• _SOURCE MATERIAL_:
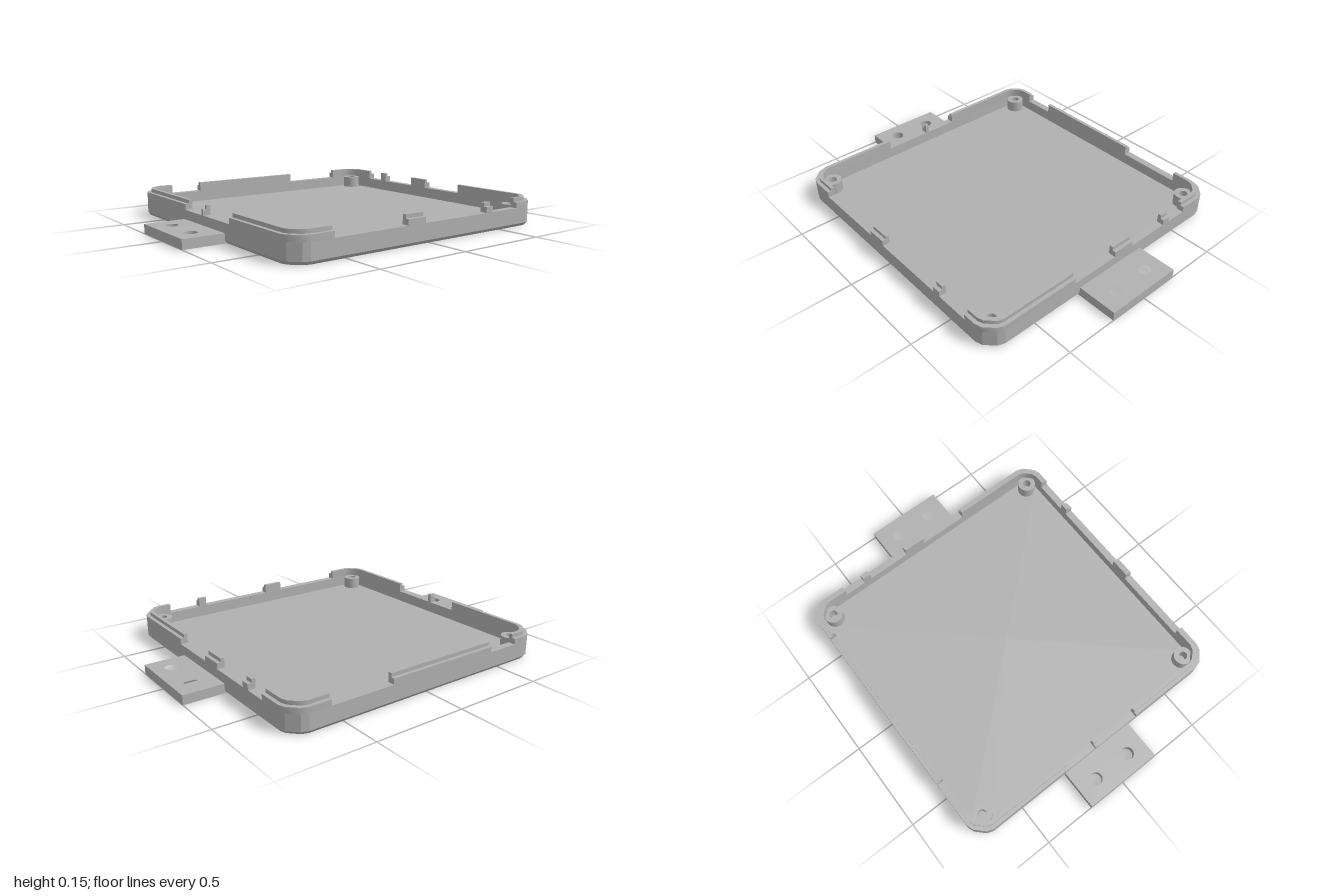
import * as THREE from 'three';
import { toCreasedNormals } from 'three/addons/utils/BufferGeometryUtils.js';

const HALF = 0.783, WALL = 0.04, FLOOR_Y = 0.04, RIM_Y = 0.10, STEP_Y = 0.13, LIP_Y = 0.15;

// Softened corner of the outline inset by d, from the x side round to the z side
function corner(sx, sz, d) {
  const H = HALF - d, s = (0.095 - 0.586 * d) / 0.095;
  return [[0, 0.095], [0.012, 0.06], [0.06, 0.012], [0.095, 0]]
    .map(([a, b]) => [sx * (H - a * s), sz * (H - b * s)]);
}

// Closed outline inset by d
function outline(d) {
  return [
    ...corner(1, 1, d), ...corner(-1, 1, d).reverse(),
    ...corner(-1, -1, d), ...corner(1, -1, d).reverse(),
  ];
}

// Extrude an [x, z] shape upwards between two heights
function slab(shape, y0, y1) {
  const g = new THREE.ExtrudeGeometry(shape, { depth: y1 - y0, bevelEnabled: false, curveSegments: 20 });
  g.rotateX(-Math.PI / 2);
  g.translate(0, y0, 0);
  return toCreasedNormals(g, 0.5);
}

function polygon(points) {
  return new THREE.Shape(points.map(([x, z]) => new THREE.Vector2(x, -z)));
}

function circle(x, z, r) {
  return new THREE.Path().absarc(x, -z, r, 0, Math.PI * 2, true);
}

// Open tray lofted from outlines: bevelled base, outer wall, rim, inner wall, floor
function trayGeometry() {
  const rings = [[0.012, 0], [0, 0.016], [0, RIM_Y], [WALL, RIM_Y], [WALL, FLOOR_Y]]
    .map(([d, y]) => outline(d).map(([x, z]) => [x, y, z]));
  const pos = [], n = rings[0].length;
  const tri = (a, b, c) => pos.push(...a, ...b, ...c);
  for (let i = 0; i < n; i++) {
    const j = (i + 1) % n;
    for (let k = 0; k < rings.length - 1; k++) {
      const lo = rings[k], up = rings[k + 1];
      tri(lo[i], up[i], up[j]);
      tri(lo[i], up[j], lo[j]);
    }
    tri([0, 0, 0], rings[0][i], rings[0][j]);
    tri([0, FLOOR_Y, 0], rings[4][j], rings[4][i]);
  }
  const g = new THREE.BufferGeometry();
  g.setAttribute('position', new THREE.Float32BufferAttribute(pos, 3));
  g.computeVertexNormals();
  return g;
}

export function createModel() {
  const model = new THREE.Group();
  const grey = new THREE.MeshStandardMaterial({ color: 0xb0b0b0 });
  grey.name = 'plain grey';
  const add = (name, geometry) => {
    const mesh = new THREE.Mesh(geometry, grey);
    mesh.name = name;
    model.add(mesh);
  };

  add('tray', trayGeometry());

  // Raised wall: a full-width step with a thinner inner lip above it
  const raised = (name, path) => {
    const strip = (d) => polygon([...path(d), ...path(WALL).reverse()]);
    add(name + 'Step', slab(strip(0), RIM_Y, STEP_Y));
    add(name + 'Lip', slab(strip(0.02), STEP_Y, LIP_Y));
  };

  // Corner pieces: signs, then where each arm ends along z and along x
  for (const [sx, sz, z, x] of [
    [1, 1, 0.25, 0.615], [-1, 1, 0.26, 0.565], [1, -1, 0.56, 0.57], [-1, -1, 0.2, 0.61],
  ]) {
    raised('cornerWall', (d) => [
      [sx * (HALF - d), sz * z], ...corner(sx, sz, d), [sx * x, sz * (HALF - d)],
    ]);
  }

  // Straight pieces between the cut-outs
  for (const [side, a, b] of [[1, -0.145, -0.035], [1, 0.385, 0.43], [-1, -0.43, 0.22]]) {
    raised(side > 0 ? 'frontWall' : 'backWall',
      (d) => [[a, side * (HALF - d)], [b, side * (HALF - d)]]);
  }
  for (const [side, a, b] of [[1, -0.44, -0.395], [1, -0.15, -0.025], [-1, -0.02, 0]]) {
    raised(side > 0 ? 'leftWall' : 'rightWall',
      (d) => [[side * (HALF - d), a], [side * (HALF - d), b]]);
  }

  for (const sx of [1, -1]) {
    // Mounting tabs with two screw holes
    const tab = polygon([[sx * 0.755, -0.217], [sx, -0.217], [sx, 0.217], [sx * 0.755, 0.217]]);
    for (const z of [-0.108, 0.108]) tab.holes.push(circle(sx * 0.904, z, 0.034));
    add('mountingTab', slab(tab, 0, 0.05));

    // Hollow screw posts in the corners
    for (const sz of [1, -1]) {
      const post = new THREE.Shape().absarc(sx * 0.688, -sz * 0.688, 0.05, 0, Math.PI * 2, false);
      post.holes.push(circle(sx * 0.688, sz * 0.688, 0.023));
      add('screwPost', slab(post, FLOOR_Y, 0.105));
    }
  }
  return model;
}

• _HOW TO COMPLETE THIS TASK_: Going through the entries above, tally each line that has the word "slab". Answer with the number only.

• _RESPONSE TO THE EXERCISE_: 5